→ Task
The stretch wanted below opens at the line containing "mirror.merge_threshold = .001" and closes at the line containing "for i in range(len(a)". Please return it exactly, with no other lines.

====

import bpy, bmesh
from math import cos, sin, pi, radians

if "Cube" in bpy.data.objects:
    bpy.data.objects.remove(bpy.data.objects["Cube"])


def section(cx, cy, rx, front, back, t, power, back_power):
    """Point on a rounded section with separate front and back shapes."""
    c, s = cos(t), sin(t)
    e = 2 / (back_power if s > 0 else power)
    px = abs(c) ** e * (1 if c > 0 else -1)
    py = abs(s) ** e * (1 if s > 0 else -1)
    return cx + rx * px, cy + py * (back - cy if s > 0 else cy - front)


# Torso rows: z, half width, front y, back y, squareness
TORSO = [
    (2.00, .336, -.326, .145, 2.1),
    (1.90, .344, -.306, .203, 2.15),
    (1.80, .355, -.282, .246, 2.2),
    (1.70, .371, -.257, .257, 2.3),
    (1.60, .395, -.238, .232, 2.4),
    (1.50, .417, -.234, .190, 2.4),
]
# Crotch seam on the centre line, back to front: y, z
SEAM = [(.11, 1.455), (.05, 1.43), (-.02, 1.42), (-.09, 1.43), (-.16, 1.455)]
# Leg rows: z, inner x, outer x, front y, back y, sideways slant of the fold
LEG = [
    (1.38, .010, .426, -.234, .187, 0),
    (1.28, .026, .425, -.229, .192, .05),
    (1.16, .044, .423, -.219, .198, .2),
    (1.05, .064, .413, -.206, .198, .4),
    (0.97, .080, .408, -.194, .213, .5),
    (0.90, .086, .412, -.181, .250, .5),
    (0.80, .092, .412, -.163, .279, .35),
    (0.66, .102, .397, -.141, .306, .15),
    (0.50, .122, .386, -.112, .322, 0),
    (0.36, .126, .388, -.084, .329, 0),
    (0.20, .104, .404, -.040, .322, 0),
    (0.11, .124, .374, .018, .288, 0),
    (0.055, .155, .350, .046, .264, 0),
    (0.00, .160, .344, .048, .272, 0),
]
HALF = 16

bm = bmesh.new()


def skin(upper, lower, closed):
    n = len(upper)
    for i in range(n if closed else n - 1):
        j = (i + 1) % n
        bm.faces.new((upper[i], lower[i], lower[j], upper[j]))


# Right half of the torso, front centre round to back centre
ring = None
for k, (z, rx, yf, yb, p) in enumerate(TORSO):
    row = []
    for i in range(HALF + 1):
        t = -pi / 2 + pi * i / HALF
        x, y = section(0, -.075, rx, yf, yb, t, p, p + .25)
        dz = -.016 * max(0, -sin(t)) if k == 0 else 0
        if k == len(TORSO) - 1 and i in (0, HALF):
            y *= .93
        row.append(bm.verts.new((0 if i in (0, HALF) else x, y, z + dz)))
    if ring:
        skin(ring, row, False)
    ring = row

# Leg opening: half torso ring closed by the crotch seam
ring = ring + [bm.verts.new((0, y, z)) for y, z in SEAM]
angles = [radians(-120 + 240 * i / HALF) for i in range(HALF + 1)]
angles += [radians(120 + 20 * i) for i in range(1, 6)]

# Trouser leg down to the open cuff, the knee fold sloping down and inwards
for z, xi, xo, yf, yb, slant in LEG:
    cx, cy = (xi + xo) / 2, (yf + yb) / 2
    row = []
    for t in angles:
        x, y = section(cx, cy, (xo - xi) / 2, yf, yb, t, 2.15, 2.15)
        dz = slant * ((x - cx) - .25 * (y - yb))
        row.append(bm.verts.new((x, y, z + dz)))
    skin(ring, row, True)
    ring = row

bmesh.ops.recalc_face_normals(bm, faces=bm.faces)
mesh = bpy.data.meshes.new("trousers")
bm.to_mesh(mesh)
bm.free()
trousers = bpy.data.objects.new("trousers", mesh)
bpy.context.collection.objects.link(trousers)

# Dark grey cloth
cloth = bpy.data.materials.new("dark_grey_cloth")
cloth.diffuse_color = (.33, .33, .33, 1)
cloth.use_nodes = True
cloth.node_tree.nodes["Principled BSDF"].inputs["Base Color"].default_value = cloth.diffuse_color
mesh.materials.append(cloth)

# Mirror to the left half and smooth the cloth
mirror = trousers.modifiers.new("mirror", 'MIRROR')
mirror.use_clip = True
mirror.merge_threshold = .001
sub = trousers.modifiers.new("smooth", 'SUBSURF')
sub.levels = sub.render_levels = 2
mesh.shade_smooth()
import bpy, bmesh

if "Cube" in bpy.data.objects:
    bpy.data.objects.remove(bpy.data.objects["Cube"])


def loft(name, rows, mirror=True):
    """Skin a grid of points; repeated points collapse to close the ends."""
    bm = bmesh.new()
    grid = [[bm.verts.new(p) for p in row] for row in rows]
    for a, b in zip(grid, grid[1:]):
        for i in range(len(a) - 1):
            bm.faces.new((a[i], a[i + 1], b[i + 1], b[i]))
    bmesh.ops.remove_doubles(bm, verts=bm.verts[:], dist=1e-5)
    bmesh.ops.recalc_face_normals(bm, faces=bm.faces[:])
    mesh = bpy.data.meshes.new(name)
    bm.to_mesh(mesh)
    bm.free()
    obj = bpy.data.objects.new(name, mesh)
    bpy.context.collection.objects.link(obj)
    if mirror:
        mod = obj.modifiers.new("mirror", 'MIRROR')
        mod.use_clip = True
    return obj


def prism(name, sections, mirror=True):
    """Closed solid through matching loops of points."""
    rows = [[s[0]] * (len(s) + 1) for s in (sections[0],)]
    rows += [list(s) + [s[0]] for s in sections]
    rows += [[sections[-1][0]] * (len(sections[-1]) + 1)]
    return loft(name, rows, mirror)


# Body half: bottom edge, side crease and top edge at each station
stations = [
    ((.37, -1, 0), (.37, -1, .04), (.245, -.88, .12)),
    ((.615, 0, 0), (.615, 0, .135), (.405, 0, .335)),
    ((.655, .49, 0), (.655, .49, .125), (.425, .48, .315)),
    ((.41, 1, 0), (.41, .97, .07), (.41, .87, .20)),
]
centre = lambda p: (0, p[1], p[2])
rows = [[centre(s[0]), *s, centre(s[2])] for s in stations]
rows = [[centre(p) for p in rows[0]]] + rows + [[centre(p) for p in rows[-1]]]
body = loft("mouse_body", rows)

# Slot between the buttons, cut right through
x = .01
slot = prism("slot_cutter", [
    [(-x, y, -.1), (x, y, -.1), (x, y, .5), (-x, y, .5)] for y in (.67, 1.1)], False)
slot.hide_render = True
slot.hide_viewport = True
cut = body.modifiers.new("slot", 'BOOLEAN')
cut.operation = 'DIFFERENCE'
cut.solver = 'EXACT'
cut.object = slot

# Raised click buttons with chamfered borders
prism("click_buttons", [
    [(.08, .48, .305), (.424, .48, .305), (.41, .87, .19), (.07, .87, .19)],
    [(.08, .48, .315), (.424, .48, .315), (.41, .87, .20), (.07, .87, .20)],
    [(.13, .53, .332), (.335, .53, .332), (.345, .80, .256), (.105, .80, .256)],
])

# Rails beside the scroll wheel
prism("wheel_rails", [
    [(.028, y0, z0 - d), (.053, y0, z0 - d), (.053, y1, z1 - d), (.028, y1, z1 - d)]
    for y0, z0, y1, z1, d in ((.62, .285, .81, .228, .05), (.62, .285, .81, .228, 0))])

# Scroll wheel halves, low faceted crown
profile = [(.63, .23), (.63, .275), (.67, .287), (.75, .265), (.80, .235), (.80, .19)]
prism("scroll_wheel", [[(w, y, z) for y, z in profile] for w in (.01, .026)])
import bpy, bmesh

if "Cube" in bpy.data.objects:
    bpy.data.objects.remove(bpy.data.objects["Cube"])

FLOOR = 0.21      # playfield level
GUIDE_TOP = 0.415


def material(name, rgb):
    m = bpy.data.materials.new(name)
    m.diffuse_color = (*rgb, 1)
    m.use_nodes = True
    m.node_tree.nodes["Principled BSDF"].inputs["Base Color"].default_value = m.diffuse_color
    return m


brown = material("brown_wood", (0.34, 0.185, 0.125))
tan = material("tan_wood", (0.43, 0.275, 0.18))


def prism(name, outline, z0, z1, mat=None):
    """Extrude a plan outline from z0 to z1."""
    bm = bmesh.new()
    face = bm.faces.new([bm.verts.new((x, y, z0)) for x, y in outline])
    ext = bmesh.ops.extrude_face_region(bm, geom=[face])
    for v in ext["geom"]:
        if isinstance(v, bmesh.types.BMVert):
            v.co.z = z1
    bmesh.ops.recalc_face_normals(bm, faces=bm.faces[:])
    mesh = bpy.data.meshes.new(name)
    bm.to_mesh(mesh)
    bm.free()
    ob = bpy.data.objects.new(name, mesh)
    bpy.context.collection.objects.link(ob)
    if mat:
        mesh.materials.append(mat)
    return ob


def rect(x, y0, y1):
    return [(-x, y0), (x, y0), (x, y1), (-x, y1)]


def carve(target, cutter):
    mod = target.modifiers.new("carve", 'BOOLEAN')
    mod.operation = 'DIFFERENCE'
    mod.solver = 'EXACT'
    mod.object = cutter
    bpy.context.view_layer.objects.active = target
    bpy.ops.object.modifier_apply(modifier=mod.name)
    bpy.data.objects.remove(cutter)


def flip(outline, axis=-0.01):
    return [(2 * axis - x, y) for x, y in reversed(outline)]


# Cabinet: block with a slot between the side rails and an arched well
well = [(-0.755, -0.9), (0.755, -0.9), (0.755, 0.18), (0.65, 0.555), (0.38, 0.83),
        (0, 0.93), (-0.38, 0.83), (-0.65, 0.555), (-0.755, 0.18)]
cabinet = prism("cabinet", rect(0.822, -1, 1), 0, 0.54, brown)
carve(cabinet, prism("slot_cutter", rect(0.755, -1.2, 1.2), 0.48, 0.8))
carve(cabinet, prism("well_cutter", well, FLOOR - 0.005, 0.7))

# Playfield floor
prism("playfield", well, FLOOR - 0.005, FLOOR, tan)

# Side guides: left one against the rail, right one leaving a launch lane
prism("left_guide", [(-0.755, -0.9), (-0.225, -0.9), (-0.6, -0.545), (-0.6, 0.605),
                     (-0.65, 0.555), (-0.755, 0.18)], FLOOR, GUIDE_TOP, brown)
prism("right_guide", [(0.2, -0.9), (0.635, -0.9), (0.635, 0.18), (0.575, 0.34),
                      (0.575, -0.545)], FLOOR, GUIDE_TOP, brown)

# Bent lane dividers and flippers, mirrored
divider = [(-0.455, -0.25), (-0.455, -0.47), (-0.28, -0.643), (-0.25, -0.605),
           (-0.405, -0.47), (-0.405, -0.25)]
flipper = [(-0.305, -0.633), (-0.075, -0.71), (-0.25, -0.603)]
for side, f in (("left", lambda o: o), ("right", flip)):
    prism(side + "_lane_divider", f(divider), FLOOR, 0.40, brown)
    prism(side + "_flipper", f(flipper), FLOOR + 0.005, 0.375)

====

→ Result for this task
mirror.merge_threshold = .001
sub = trousers.modifiers.new("smooth", 'SUBSURF')
sub.levels = sub.render_levels = 2
mesh.shade_smooth()
import bpy, bmesh

if "Cube" in bpy.data.objects:
    bpy.data.objects.remove(bpy.data.objects["Cube"])


def loft(name, rows, mirror=True):
    """Skin a grid of points; repeated points collapse to close the ends."""
    bm = bmesh.new()
    grid = [[bm.verts.new(p) for p in row] for row in rows]
    for a, b in zip(grid, grid[1:]):
        for i in range(len(a) - 1):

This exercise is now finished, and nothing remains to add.